Each line holding the word "scale" must appear in the answer, copied from the entries.

.....

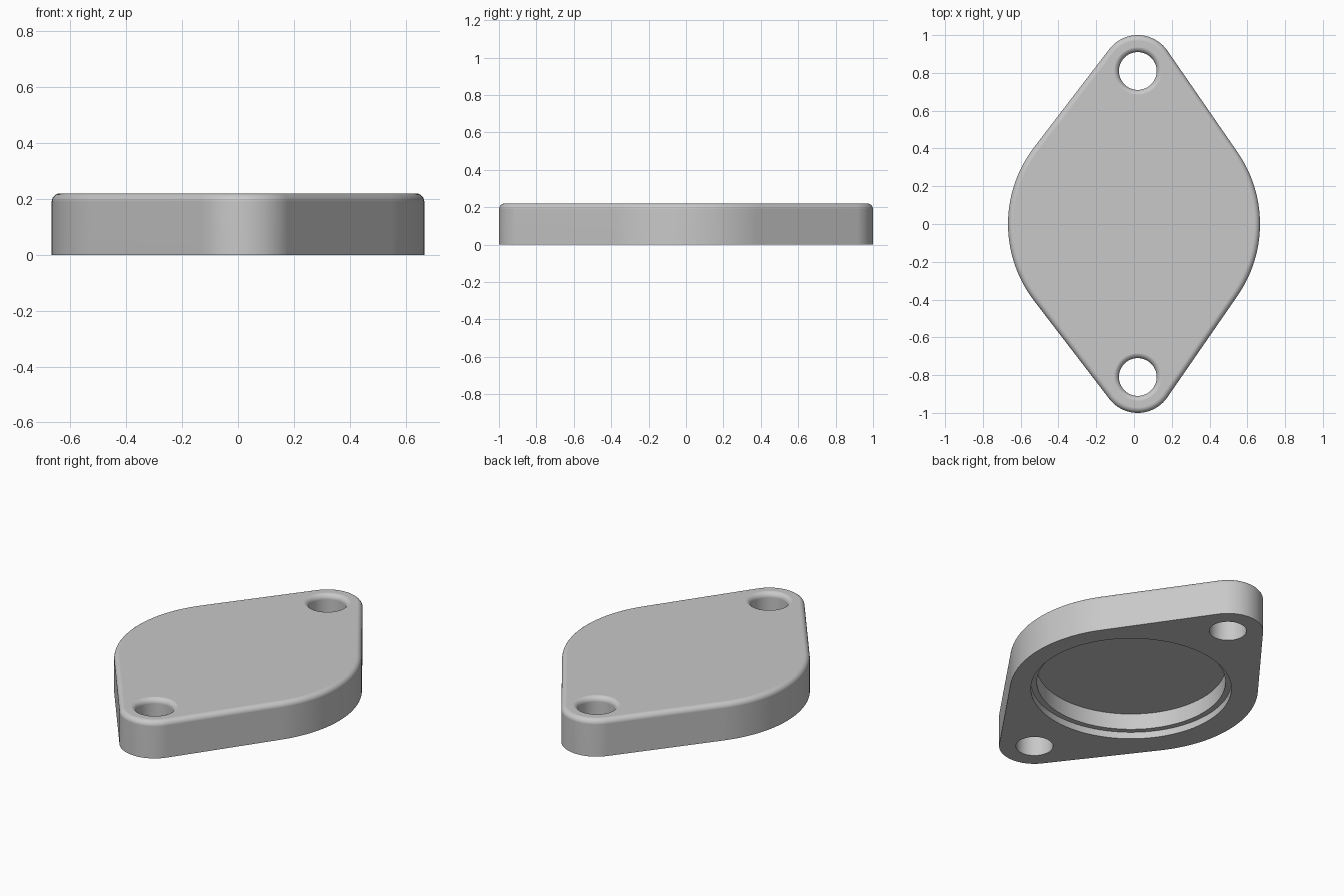
import bpy, bmesh, math

cube = bpy.data.objects.get("Cube")
if cube:
    bpy.data.objects.remove(cube, do_unlink=True)

HEIGHT, FILLET = 0.22, 0.03
BODY_R, END_R, HOLE_R = 0.667, 0.19, 0.10
END_X, END_Y = 0.02, 0.81

grey = bpy.data.materials.new("light grey")
grey.use_nodes = True
colour = (0.58, 0.58, 0.58, 1)
grey.diffuse_color = colour
grey.node_tree.nodes["Principled BSDF"].inputs["Base Color"].default_value = colour


def make_object(name, bm):
    bmesh.ops.recalc_face_normals(bm, faces=bm.faces)
    mesh = bpy.data.meshes.new(name)
    bm.to_mesh(mesh)
    bm.free()
    mesh.materials.append(grey)
    obj = bpy.data.objects.new(name, mesh)
    bpy.context.collection.objects.link(obj)
    return obj


def arc(cx, cy, r, start, end, steps):
    angles = [start + (end - start) * i / steps for i in range(steps + 1)]
    return [(cx + r * math.cos(a), cy + r * math.sin(a)) for a in angles]


def lathe(name, profile, x, y, sides=64):
    """Closed turned solid from (radius, height) points."""
    bm = bmesh.new()
    rings = [[bm.verts.new((x + px, y + py, z))
              for px, py in arc(0, 0, r, 0, math.tau, sides)[:-1]] for r, z in profile]
    for low, high in zip(rings, rings[1:]):
        for i in range(sides):
            j = (i + 1) % sides
            bm.faces.new((low[i], low[j], high[j], high[i]))
    bm.faces.new(rings[0])
    bm.faces.new(rings[-1])
    return make_object(name, bm)


# Flange outline: a wide round body joined by tangents to two small round ends
tilt = math.atan2(END_X, END_Y)
spread = math.acos((BODY_R - END_R) / math.hypot(END_X, END_Y))
right = math.pi / 2 - tilt - spread
left = math.pi / 2 - tilt + spread
outline = (arc(0, 0, BODY_R, -right, right, 28)
           + arc(END_X, END_Y, END_R, right, left, 28)
           + arc(0, 0, BODY_R, left, math.tau - left, 28)
           + arc(END_X, -END_Y, END_R, math.tau - left, math.tau - right, 28))

# Flange plate with a rounded upper rim
bm = bmesh.new()
base = bm.faces.new([bm.verts.new((x, y, 0)) for x, y in outline])
top = bmesh.ops.extrude_face_region(bm, geom=[base], use_keep_orig=True)["geom"]
bmesh.ops.translate(bm, vec=(0, 0, HEIGHT),
                    verts=[v for v in top if isinstance(v, bmesh.types.BMVert)])
bmesh.ops.recalc_face_normals(bm, faces=bm.faces)
rim = [e for e in bm.edges if all(v.co.z > HEIGHT / 2 for v in e.verts)]
bmesh.ops.bevel(bm, geom=rim, offset=FILLET, offset_type='OFFSET', segments=6,
                profile=0.5, affect='EDGES')
plate = make_object("flange_plate", bm)

# Bolt holes with rounded mouths, and the stepped recess underneath
mouth = arc(HOLE_R + FILLET, HEIGHT - FILLET + 0.0005, FILLET, math.pi, math.pi / 2, 6)
hole = [(HOLE_R, -0.1)] + mouth + [(HOLE_R + FILLET, HEIGHT + 0.1)]
recess = [(0.54, -0.1), (0.54, 0.04), (0.508, 0.04), (0.508, 0.135)]
cutters = [lathe("back_hole_cutter", hole, END_X, END_Y),
           lathe("front_hole_cutter", hole, END_X, -END_Y),
           lathe("recess_cutter", recess, END_X, 0, 96)]

bpy.ops.object.select_all(action='DESELECT')
bpy.context.view_layer.objects.active = plate
plate.select_set(True)
for cutter in cutters:
    cutter.hide_render = True
    cut = plate.modifiers.new("cut", 'BOOLEAN')
    cut.operation = 'DIFFERENCE'
    cut.solver = 'EXACT'
    cut.object = cutter
    bpy.ops.object.modifier_apply(modifier=cut.name)
    bpy.data.objects.remove(cutter, do_unlink=True)

# Smooth curves, crisp edges, flat faces kept flat
bpy.ops.object.shade_smooth_by_angle(angle=math.radians(30))
weighted = plate.modifiers.new("flat_faces", 'WEIGHTED_NORMAL')
weighted.keep_sharp = True
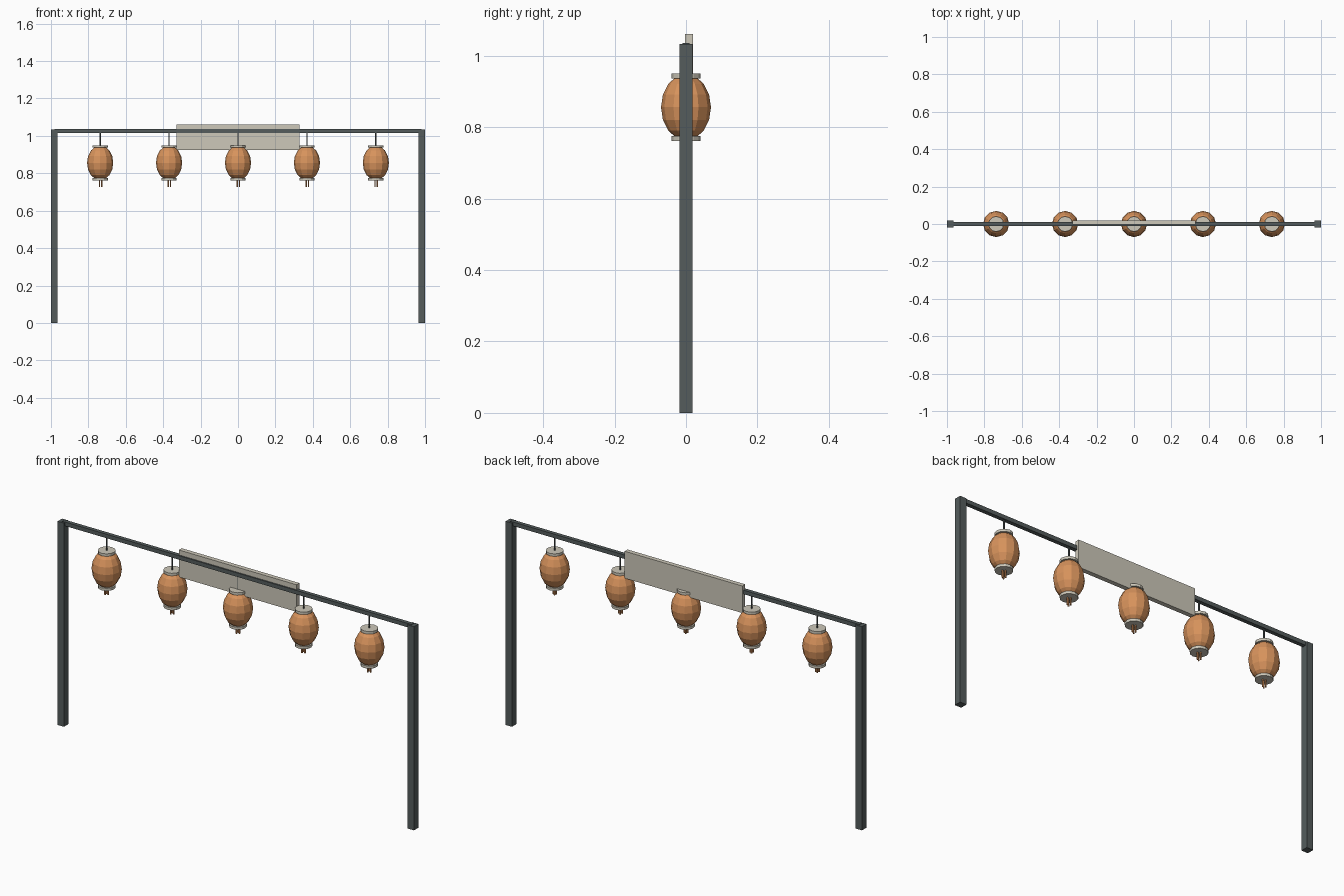
import bpy
import math

if "Cube" in bpy.data.objects:
    bpy.data.objects.remove(bpy.data.objects["Cube"])


def material(name, rgb):
    m = bpy.data.materials.new(name)
    m.diffuse_color = (*rgb, 1)
    m.use_nodes = True
    m.node_tree.nodes["Principled BSDF"].inputs["Base Color"].default_value = m.diffuse_color
    return m


slate = material("dark_slate", (0.09, 0.108, 0.108))
orange = material("warm_orange", (0.68, 0.29, 0.107))
cream = material("pale_stone", (0.61, 0.58, 0.49))


def finish(name, mat):
    ob = bpy.context.object
    ob.name = name
    ob.data.materials.append(mat)
    return ob


def box(name, lo, hi, mat):
    mid = [(a + b) / 2 for a, b in zip(lo, hi)]
    bpy.ops.mesh.primitive_cube_add(size=1, location=mid)
    ob = finish(name, mat)
    ob.scale = [b - a for a, b in zip(lo, hi)]
    return ob


def rod(name, x, y, r, z0, z1, sides, mat):
    bpy.ops.mesh.primitive_cylinder_add(vertices=sides, radius=r, depth=z1 - z0,
                                        location=(x, y, (z0 + z1) / 2))
    return finish(name, mat)


# Frame: two posts and the beam between them
for side, x in (("left", -0.982), ("right", 0.982)):
    box(side + "_post", (x - 0.018, -0.018, 0), (x + 0.018, 0.018, 1.033), slate)
box("top_beam", (-0.98, -0.01, 1.016), (0.98, 0.01, 1.036), slate)

# Blank sign board set into the back of the beam
box("sign_board", (-0.33, -0.003, 0.924), (0.33, 0.02, 1.061), cream)

# Five hanging lanterns
for i in range(5):
    x = (i - 2) * 0.3685
    n = f"_{i + 1}"
    rod("hanging_cord" + n, x, 0, 0.004, 0.945, 1.02, 6, slate)
    bpy.ops.mesh.primitive_uv_sphere_add(segments=12, ring_count=8, radius=1,
                                         location=(x, 0, 0.856))
    finish("lantern_body" + n, orange).scale = (0.07, 0.07, 0.093)
    rod("lantern_top_cap" + n, x, 0, 0.041, 0.937, 0.950, 12, cream)
    rod("lantern_bottom_cap" + n, x, 0, 0.041, 0.762, 0.775, 12, cream)
    # Tassel of three strands
    for k in range(3):
        a = math.tau * k / 3
        rod(f"tassel_strand{n}_{k + 1}", x + 0.008 * math.cos(a),
            0.008 * math.sin(a), 0.004, 0.726, 0.765, 6, orange)
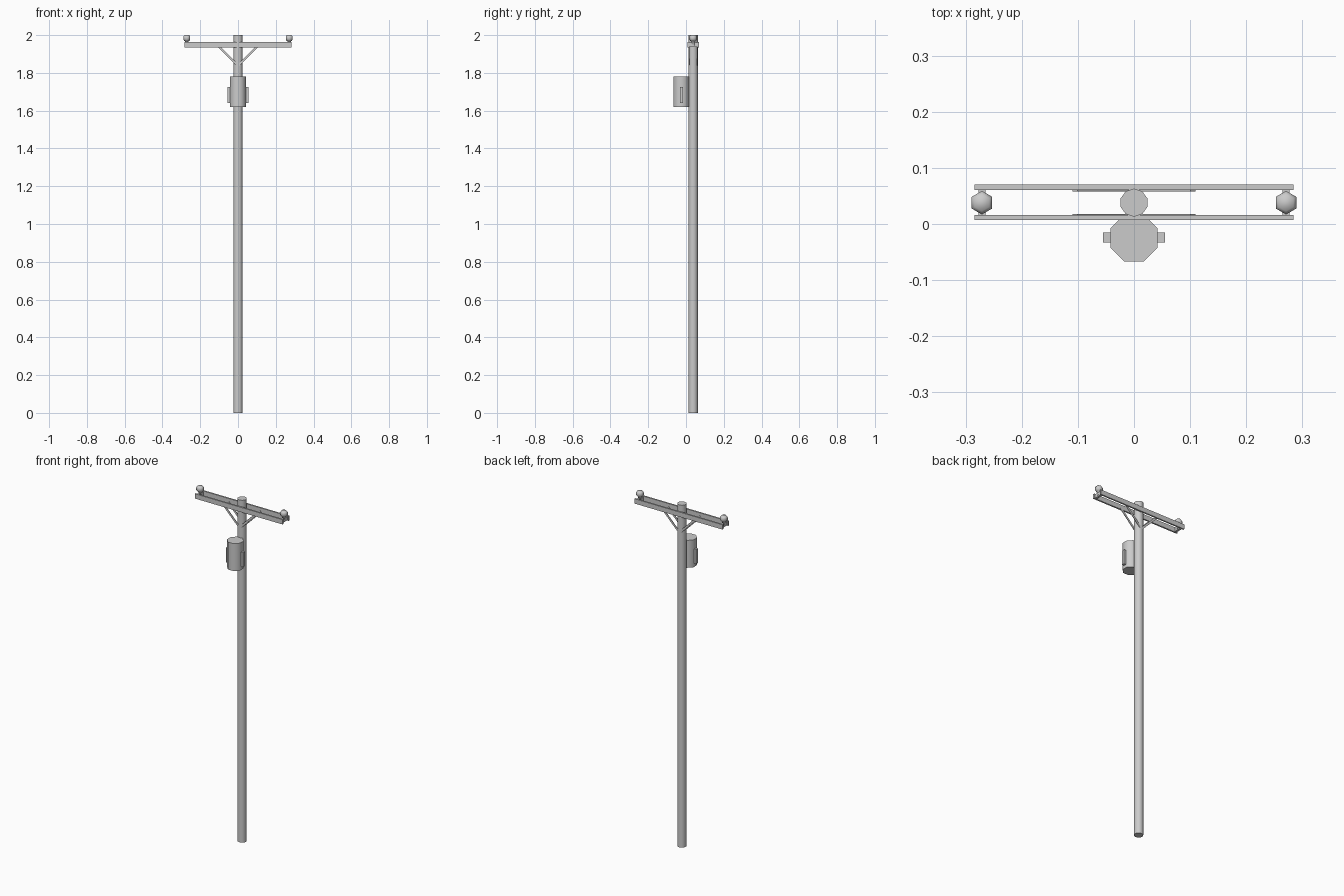
import bpy, math
from mathutils import Vector

if "Cube" in bpy.data.objects:
    bpy.data.objects.remove(bpy.data.objects["Cube"])

PY = 0.038  # pole axis in y


def box(name, center, size, rot_y=0.0):
    bpy.ops.mesh.primitive_cube_add(size=1, location=center, rotation=(0, rot_y, 0))
    o = bpy.context.object
    o.name = name
    o.scale = size
    return o


def lathe(name, x, y, profile, sides, phase=0.0):
    """Stack of polygon rings (radius, z), capped at both ends."""
    verts, faces = [], []
    for r, z in profile:
        for i in range(sides):
            a = phase + 2 * math.pi * i / sides
            verts.append((x + r * math.cos(a), y + r * math.sin(a), z))
    for k in range(len(profile) - 1):
        for i in range(sides):
            j = (i + 1) % sides
            faces.append((k * sides + i, k * sides + j,
                          (k + 1) * sides + j, (k + 1) * sides + i))
    faces.append(tuple(reversed(range(sides))))
    faces.append(tuple(range((len(profile) - 1) * sides, len(profile) * sides)))
    me = bpy.data.meshes.new(name)
    me.from_pydata(verts, [], faces)
    o = bpy.data.objects.new(name, me)
    bpy.context.collection.objects.link(o)
    bpy.ops.object.select_all(action='DESELECT')
    o.select_set(True)
    bpy.context.view_layer.objects.active = o
    bpy.ops.object.shade_smooth_by_angle(angle=math.radians(62))
    return o


# Pole
lathe("pole", 0, PY, [(0.025, 0), (0.025, 2.0)], 10, math.pi / 2)

# Paired crossarms
for label, y in (("front", 0.0115), ("back", 0.0655)):
    box(label + "_crossarm", (0, y, 1.949), (0.568, 0.009, 0.028))

# V braces, flat strips between crossarms and pole
for label, y in (("front", 0.0165), ("back", 0.0595)):
    for side, s in (("left", -1), ("right", 1)):
        a, b = Vector((0, y, 1.837)), Vector((s * 0.105, y, 1.943))
        d = b - a
        box(f"{label}_{side}_brace", (a + b) / 2, (d.length, 0.003, 0.012),
            -math.atan2(d.z, d.x))

# Insulators on spacer blocks between the arms
for side, s in (("left", -1), ("right", 1)):
    x = s * 0.271
    box(side + "_spacer", (x, PY, 1.949), (0.013, 0.046, 0.022))
    lathe(side + "_insulator", x, PY,
          [(0.010, 1.945), (0.010, 1.967), (0.016, 1.970), (0.021, 1.977),
           (0.021, 1.991), (0.015, 2.0)], 6, math.pi / 2)

# Transformer can
lathe("transformer", 0, -0.025, [(0.0455, 1.62), (0.0455, 1.78)], 8, math.pi / 8)

# Cooling boxes on both sides of the can
for side, s in (("left", -1), ("right", 1)):
    box(side + "_cooler", (s * 0.046, -0.024, 1.682), (0.018, 0.018, 0.085))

.....

# Response to the task
    ob.scale = [b - a for a, b in zip(lo, hi)]
    finish("lantern_body" + n, orange).scale = (0.07, 0.07, 0.093)
    o.scale = size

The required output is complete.